## Data in this exercise

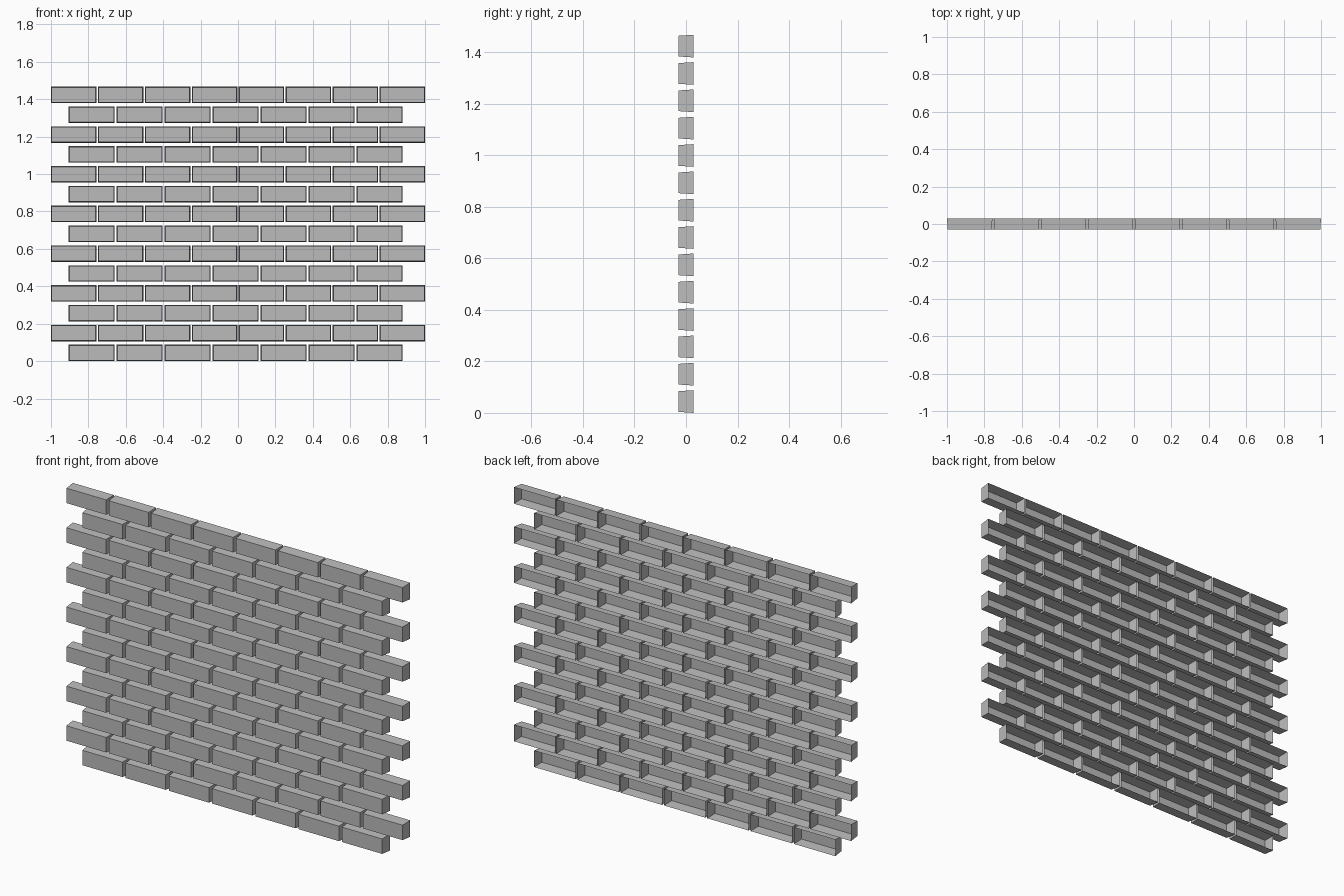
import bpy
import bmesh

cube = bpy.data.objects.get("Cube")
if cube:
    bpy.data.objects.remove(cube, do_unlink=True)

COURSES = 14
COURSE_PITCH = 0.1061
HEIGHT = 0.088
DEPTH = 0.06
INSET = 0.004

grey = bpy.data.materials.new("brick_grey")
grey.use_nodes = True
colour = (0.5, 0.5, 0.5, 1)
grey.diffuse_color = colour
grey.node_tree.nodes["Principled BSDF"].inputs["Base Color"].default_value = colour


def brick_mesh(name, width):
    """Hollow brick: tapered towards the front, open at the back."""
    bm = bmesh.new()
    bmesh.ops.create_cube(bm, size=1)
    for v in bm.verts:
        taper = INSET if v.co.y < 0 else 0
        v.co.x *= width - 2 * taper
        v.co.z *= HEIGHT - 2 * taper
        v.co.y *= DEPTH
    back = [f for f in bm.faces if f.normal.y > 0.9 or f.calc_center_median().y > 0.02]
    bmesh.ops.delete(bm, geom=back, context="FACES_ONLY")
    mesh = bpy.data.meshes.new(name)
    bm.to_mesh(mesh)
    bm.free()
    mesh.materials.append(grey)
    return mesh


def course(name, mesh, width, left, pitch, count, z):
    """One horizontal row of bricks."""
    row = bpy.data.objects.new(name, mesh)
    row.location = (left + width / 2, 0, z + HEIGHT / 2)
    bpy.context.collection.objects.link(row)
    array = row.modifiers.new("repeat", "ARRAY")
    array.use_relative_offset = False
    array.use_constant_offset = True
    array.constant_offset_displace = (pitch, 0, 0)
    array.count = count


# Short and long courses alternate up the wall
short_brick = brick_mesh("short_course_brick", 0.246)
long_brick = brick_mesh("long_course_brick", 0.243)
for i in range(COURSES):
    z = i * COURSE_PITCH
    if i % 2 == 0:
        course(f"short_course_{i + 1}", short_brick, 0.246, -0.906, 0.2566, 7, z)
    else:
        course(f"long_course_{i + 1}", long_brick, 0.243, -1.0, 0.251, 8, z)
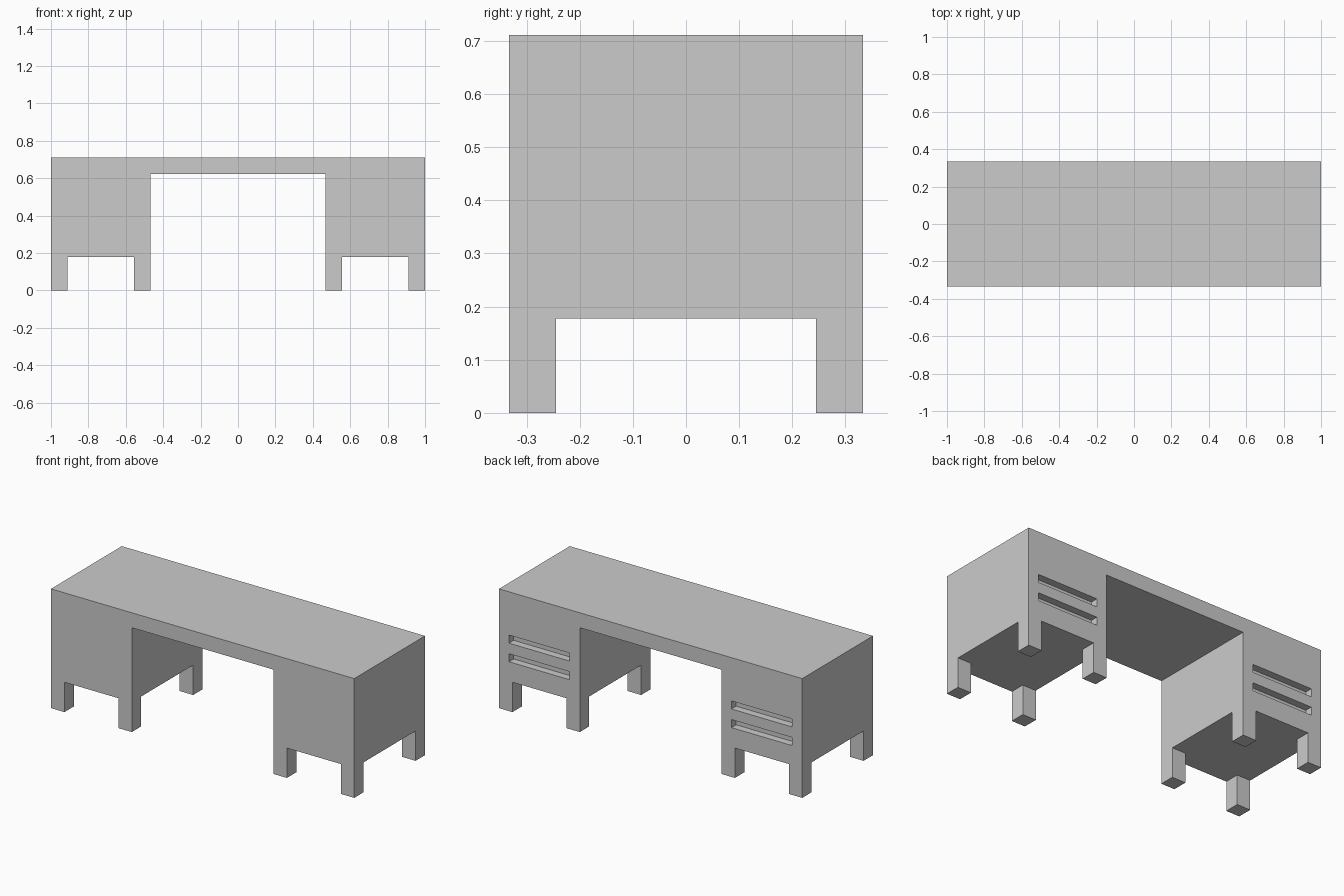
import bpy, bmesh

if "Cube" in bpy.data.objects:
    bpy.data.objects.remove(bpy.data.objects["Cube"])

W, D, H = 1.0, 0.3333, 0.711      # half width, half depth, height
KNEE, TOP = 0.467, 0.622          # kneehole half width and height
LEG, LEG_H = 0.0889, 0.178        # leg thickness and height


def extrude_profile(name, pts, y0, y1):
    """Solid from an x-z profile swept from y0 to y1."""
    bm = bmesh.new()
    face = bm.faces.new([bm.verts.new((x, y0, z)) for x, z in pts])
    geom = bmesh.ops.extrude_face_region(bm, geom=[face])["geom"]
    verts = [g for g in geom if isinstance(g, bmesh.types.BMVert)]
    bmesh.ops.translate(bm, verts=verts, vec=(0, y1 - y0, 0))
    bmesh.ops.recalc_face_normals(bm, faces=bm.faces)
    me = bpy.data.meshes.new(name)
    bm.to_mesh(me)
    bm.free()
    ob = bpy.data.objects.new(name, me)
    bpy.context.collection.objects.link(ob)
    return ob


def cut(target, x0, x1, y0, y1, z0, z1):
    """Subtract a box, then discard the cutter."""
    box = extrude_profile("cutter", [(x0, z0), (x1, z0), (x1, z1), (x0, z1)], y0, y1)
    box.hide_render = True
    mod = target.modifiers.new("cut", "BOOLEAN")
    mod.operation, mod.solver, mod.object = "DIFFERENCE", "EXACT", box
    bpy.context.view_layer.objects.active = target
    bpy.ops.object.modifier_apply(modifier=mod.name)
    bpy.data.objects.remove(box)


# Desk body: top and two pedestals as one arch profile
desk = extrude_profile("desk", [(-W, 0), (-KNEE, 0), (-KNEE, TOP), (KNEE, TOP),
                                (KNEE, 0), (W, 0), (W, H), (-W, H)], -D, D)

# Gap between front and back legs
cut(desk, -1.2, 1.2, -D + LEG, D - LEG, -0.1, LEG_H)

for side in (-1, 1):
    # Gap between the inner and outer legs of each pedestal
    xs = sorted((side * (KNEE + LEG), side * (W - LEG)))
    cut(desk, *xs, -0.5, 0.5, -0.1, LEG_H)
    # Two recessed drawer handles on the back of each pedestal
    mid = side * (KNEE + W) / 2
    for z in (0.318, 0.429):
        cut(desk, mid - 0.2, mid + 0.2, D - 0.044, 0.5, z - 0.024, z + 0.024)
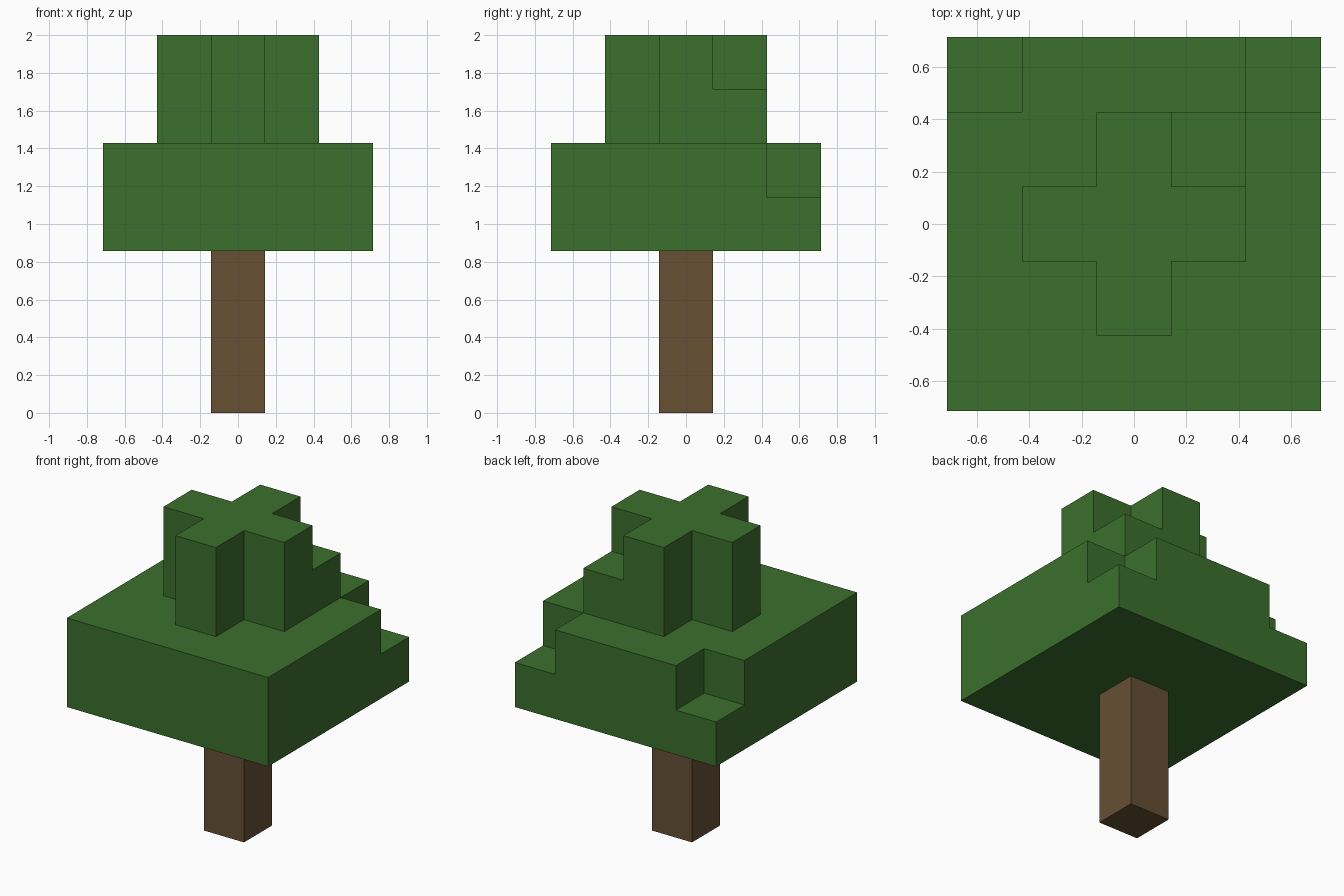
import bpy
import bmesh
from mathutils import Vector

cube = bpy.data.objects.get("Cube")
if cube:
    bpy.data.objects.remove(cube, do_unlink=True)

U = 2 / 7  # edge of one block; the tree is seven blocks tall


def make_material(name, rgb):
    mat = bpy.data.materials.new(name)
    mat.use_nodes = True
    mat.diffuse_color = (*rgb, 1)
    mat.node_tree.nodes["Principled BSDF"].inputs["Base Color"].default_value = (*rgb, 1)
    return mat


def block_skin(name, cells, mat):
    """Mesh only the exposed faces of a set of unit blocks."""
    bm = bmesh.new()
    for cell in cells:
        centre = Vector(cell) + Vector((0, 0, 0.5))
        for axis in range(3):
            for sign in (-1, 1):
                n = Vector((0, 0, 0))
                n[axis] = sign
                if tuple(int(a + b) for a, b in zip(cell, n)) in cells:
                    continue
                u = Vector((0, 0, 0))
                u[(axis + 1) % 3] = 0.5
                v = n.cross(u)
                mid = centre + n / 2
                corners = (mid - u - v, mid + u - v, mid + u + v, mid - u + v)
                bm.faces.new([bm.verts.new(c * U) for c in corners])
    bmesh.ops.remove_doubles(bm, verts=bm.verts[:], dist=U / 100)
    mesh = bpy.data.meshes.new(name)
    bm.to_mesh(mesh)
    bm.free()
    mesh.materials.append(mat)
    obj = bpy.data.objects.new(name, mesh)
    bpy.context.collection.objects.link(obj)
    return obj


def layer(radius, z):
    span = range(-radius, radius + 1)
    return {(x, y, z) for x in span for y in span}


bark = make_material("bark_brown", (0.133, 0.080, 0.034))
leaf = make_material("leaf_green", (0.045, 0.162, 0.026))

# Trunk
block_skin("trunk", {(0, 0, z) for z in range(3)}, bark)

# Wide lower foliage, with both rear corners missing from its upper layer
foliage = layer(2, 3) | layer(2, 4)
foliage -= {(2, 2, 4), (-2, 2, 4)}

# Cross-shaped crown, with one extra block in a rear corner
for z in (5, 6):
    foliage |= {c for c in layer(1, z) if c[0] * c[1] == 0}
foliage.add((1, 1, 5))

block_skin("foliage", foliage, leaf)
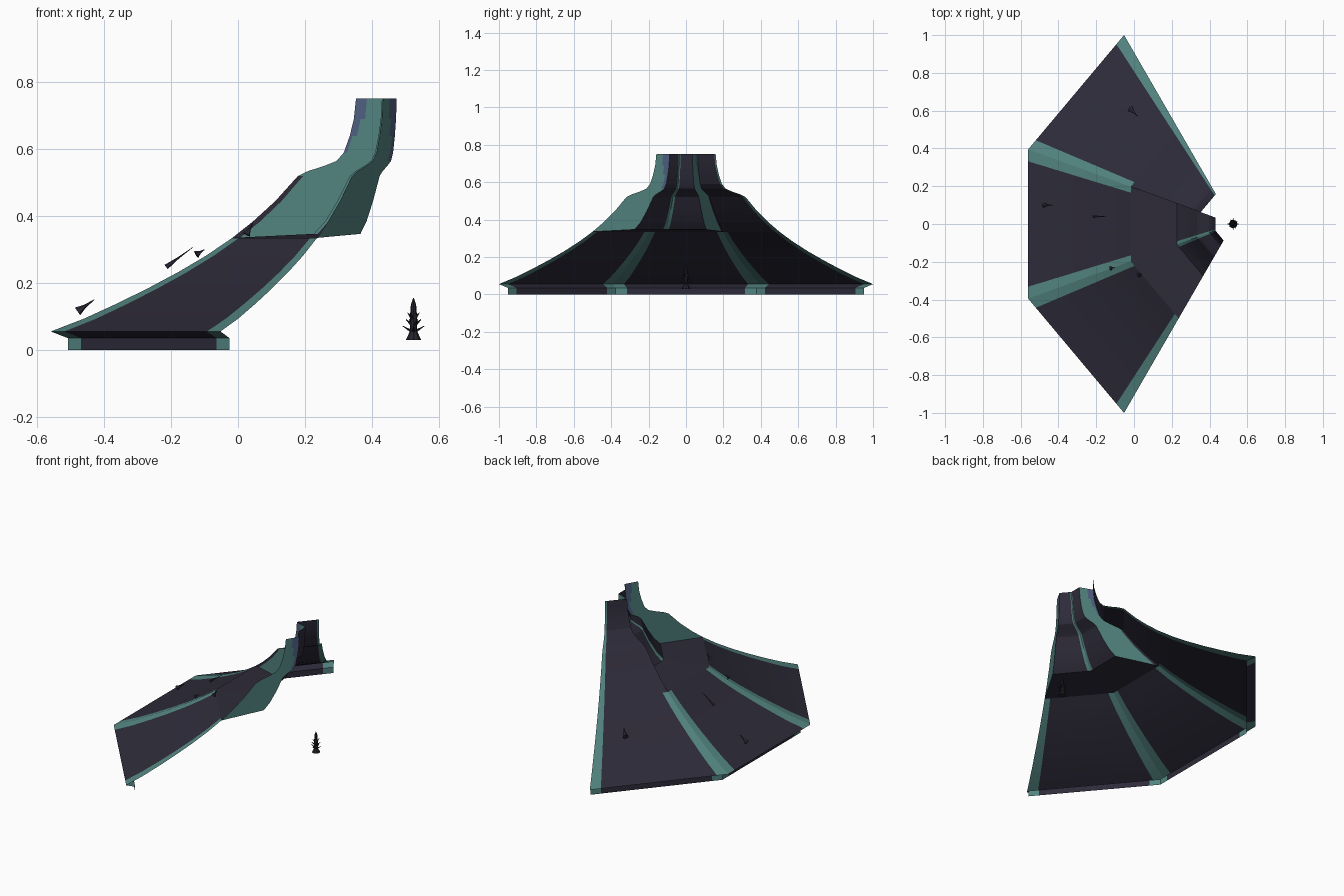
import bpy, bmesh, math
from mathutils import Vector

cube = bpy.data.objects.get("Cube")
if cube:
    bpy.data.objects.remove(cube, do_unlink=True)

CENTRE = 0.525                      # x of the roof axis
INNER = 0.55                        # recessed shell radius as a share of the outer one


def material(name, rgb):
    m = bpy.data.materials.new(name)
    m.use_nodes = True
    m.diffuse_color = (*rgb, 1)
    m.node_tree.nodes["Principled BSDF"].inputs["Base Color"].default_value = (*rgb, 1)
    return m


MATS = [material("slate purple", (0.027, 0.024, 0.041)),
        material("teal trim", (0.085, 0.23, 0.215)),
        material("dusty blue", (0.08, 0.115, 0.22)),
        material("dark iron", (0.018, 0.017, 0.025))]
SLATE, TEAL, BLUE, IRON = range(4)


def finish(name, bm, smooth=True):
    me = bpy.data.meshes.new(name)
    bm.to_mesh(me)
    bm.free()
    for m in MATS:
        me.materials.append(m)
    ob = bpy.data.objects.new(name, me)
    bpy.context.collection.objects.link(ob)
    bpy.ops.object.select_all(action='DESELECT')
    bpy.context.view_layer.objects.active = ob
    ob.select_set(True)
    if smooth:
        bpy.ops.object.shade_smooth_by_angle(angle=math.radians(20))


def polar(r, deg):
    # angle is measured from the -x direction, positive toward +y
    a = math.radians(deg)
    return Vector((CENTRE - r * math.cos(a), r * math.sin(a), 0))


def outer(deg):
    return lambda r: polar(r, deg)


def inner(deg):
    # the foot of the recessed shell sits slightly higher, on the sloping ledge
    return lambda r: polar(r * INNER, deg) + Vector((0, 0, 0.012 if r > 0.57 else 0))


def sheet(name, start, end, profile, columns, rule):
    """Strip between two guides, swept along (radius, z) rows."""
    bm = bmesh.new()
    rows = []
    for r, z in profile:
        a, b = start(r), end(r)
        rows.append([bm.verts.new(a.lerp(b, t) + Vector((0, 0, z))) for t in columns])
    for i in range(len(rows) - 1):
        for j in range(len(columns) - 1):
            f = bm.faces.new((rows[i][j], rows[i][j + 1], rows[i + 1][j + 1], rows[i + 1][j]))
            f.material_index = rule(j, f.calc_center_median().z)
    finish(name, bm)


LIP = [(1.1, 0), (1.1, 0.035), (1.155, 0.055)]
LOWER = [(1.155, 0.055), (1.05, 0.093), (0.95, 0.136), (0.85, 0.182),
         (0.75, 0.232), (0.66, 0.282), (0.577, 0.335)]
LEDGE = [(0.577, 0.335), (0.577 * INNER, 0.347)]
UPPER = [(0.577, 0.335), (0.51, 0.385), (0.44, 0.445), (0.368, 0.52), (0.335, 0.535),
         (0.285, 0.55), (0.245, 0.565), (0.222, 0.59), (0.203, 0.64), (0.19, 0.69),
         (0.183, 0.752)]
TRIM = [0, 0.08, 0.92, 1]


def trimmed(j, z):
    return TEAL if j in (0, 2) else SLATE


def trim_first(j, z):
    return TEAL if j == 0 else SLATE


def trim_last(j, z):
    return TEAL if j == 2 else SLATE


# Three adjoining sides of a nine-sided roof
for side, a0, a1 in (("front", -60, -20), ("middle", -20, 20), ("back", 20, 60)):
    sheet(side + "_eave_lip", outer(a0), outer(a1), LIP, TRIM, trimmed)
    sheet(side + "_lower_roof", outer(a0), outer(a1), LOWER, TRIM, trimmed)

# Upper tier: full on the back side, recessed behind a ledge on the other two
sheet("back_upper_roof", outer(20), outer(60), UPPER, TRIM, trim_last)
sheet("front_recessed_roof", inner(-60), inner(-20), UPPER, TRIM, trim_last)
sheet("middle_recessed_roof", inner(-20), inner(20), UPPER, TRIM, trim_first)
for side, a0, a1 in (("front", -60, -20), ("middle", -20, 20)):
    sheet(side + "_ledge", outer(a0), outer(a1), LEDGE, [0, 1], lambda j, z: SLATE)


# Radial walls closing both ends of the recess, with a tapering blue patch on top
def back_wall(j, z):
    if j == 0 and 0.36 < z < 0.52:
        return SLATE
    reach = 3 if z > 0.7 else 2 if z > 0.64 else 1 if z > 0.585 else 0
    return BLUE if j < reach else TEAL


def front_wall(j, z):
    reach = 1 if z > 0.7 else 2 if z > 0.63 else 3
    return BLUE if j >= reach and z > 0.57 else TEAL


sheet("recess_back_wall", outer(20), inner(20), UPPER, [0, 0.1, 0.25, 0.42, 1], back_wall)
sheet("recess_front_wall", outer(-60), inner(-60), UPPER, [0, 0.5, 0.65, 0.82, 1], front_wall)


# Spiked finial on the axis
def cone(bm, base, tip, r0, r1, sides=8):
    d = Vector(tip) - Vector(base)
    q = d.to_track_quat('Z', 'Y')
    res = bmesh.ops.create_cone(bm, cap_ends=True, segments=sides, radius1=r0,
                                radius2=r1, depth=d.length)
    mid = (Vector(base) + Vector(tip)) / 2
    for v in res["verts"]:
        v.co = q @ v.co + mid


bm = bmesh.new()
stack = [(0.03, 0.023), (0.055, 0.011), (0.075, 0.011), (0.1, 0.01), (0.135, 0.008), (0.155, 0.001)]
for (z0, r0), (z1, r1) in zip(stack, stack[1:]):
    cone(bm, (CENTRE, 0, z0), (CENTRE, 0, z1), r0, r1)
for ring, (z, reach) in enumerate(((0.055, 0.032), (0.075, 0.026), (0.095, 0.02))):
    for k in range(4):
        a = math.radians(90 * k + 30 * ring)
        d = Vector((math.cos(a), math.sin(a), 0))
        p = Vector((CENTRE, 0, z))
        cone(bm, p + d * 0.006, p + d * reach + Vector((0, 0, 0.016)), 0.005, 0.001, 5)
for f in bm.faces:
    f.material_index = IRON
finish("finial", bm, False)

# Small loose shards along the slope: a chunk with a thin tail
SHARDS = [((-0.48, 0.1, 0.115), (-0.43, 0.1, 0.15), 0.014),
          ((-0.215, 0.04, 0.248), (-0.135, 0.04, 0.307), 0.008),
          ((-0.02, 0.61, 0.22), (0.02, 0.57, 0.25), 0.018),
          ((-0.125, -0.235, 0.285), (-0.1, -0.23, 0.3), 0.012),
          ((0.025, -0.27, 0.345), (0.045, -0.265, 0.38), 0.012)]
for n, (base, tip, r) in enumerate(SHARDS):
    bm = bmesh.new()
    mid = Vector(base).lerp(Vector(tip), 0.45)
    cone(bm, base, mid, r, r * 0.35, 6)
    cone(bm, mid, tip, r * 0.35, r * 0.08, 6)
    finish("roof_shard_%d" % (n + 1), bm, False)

## Exercise description
Print the part of the listing above that opens with the line containing "# Cross-shaped crown, with" and closes with the line containing "a, b = start(r), end(r)". Copy it exactly, both ends included, and omit the pictures.

## Exercise response
# Cross-shaped crown, with one extra block in a rear corner
for z in (5, 6):
    foliage |= {c for c in layer(1, z) if c[0] * c[1] == 0}
foliage.add((1, 1, 5))

block_skin("foliage", foliage, leaf)
import bpy, bmesh, math
from mathutils import Vector

cube = bpy.data.objects.get("Cube")
if cube:
    bpy.data.objects.remove(cube, do_unlink=True)

CENTRE = 0.525                      # x of the roof axis
INNER = 0.55                        # recessed shell radius as a share of the outer one


def material(name, rgb):
    m = bpy.data.materials.new(name)
    m.use_nodes = True
    m.diffuse_color = (*rgb, 1)
    m.node_tree.nodes["Principled BSDF"].inputs["Base Color"].default_value = (*rgb, 1)
    return m


MATS = [material("slate purple", (0.027, 0.024, 0.041)),
        material("teal trim", (0.085, 0.23, 0.215)),
        material("dusty blue", (0.08, 0.115, 0.22)),
        material("dark iron", (0.018, 0.017, 0.025))]
SLATE, TEAL, BLUE, IRON = range(4)


def finish(name, bm, smooth=True):
    me = bpy.data.meshes.new(name)
    bm.to_mesh(me)
    bm.free()
    for m in MATS:
        me.materials.append(m)
    ob = bpy.data.objects.new(name, me)
    bpy.context.collection.objects.link(ob)
    bpy.ops.object.select_all(action='DESELECT')
    bpy.context.view_layer.objects.active = ob
    ob.select_set(True)
    if smooth:
        bpy.ops.object.shade_smooth_by_angle(angle=math.radians(20))


def polar(r, deg):
    # angle is measured from the -x direction, positive toward +y
    a = math.radians(deg)
    return Vector((CENTRE - r * math.cos(a), r * math.sin(a), 0))


def outer(deg):
    return lambda r: polar(r, deg)


def inner(deg):
    # the foot of the recessed shell sits slightly higher, on the sloping ledge
    return lambda r: polar(r * INNER, deg) + Vector((0, 0, 0.012 if r > 0.57 else 0))


def sheet(name, start, end, profile, columns, rule):
    """Strip between two guides, swept along (radius, z) rows."""
    bm = bmesh.new()
    rows = []
    for r, z in profile:
        a, b = start(r), end(r)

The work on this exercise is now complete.